***** Data extract *****

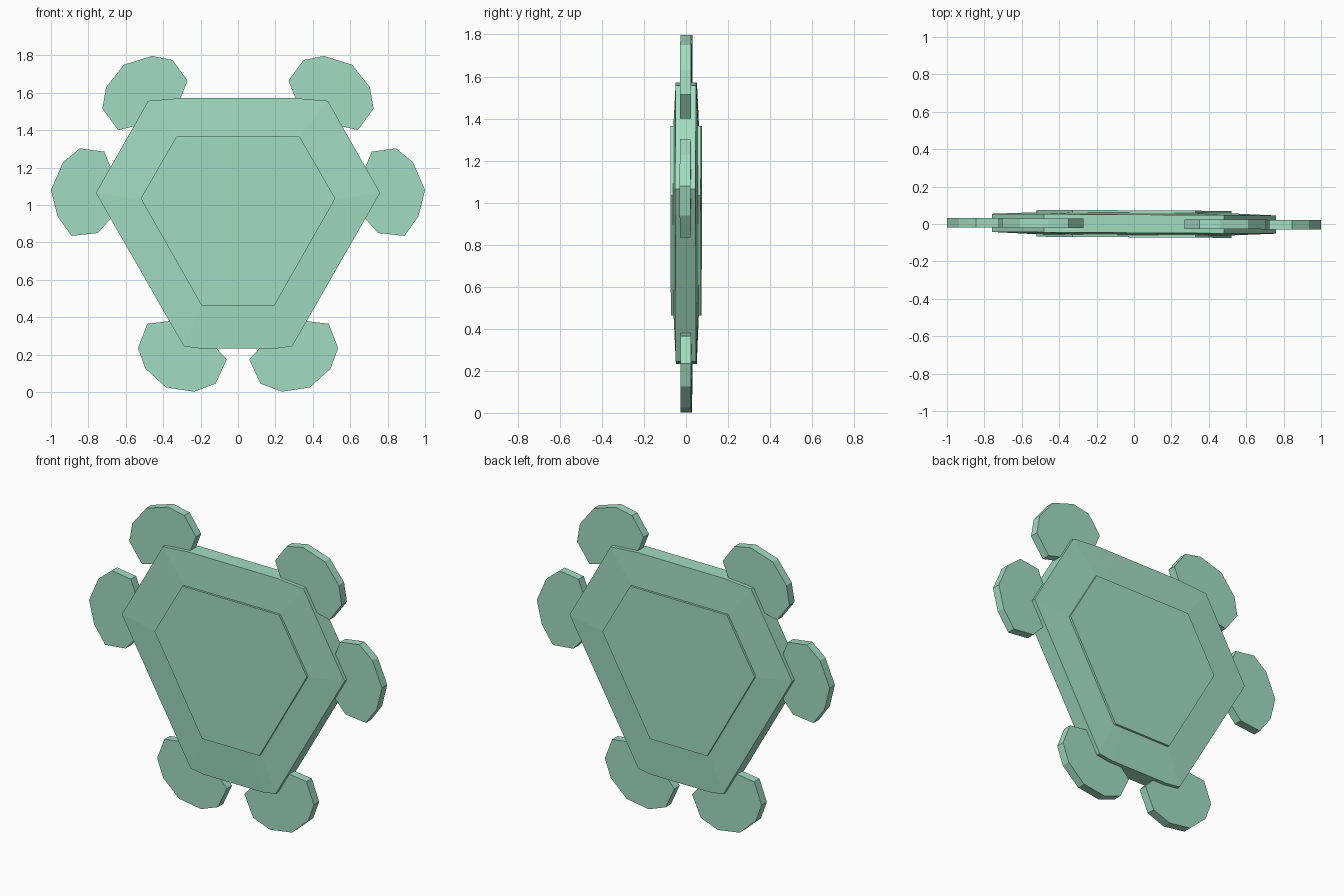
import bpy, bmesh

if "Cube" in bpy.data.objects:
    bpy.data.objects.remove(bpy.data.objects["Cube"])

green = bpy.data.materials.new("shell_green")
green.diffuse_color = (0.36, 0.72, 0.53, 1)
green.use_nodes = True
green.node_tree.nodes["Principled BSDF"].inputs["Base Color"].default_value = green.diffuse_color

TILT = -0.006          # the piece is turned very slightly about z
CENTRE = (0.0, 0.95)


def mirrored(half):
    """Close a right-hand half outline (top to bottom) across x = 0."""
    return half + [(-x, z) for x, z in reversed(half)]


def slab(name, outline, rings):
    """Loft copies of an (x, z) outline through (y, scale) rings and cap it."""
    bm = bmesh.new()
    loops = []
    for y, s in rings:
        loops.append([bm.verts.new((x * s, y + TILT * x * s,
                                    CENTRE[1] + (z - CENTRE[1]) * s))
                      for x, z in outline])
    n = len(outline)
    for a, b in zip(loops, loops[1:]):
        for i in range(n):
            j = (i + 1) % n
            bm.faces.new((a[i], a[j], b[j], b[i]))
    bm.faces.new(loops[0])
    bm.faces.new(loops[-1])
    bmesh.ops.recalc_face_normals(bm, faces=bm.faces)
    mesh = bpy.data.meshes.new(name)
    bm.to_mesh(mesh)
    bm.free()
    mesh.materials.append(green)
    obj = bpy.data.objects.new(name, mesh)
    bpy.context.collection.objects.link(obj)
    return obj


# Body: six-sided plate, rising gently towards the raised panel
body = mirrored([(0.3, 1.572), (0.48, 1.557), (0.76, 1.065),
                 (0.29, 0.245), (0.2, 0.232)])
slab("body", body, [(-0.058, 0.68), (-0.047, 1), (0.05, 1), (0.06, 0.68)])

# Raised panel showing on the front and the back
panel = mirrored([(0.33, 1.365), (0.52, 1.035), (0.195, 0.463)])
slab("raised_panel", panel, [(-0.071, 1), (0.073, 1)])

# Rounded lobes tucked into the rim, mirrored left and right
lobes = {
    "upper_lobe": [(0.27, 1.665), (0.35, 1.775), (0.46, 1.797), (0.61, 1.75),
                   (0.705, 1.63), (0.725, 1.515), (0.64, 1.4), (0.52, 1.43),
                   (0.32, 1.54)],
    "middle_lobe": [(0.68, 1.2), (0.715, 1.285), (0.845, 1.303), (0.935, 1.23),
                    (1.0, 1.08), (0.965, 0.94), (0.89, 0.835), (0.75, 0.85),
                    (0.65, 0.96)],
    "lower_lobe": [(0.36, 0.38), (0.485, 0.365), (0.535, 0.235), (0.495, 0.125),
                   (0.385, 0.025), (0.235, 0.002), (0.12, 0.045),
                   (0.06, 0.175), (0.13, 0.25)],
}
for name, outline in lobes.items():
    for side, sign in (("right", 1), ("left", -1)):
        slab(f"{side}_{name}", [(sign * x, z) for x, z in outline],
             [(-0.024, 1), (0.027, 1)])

*****

— Action item —
All lines holding the word "green" must be copied from the data.

— Task output —
green = bpy.data.materials.new("shell_green")
green.diffuse_color = (0.36, 0.72, 0.53, 1)
green.use_nodes = True
green.node_tree.nodes["Principled BSDF"].inputs["Base Color"].default_value = green.diffuse_color
    mesh.materials.append(green)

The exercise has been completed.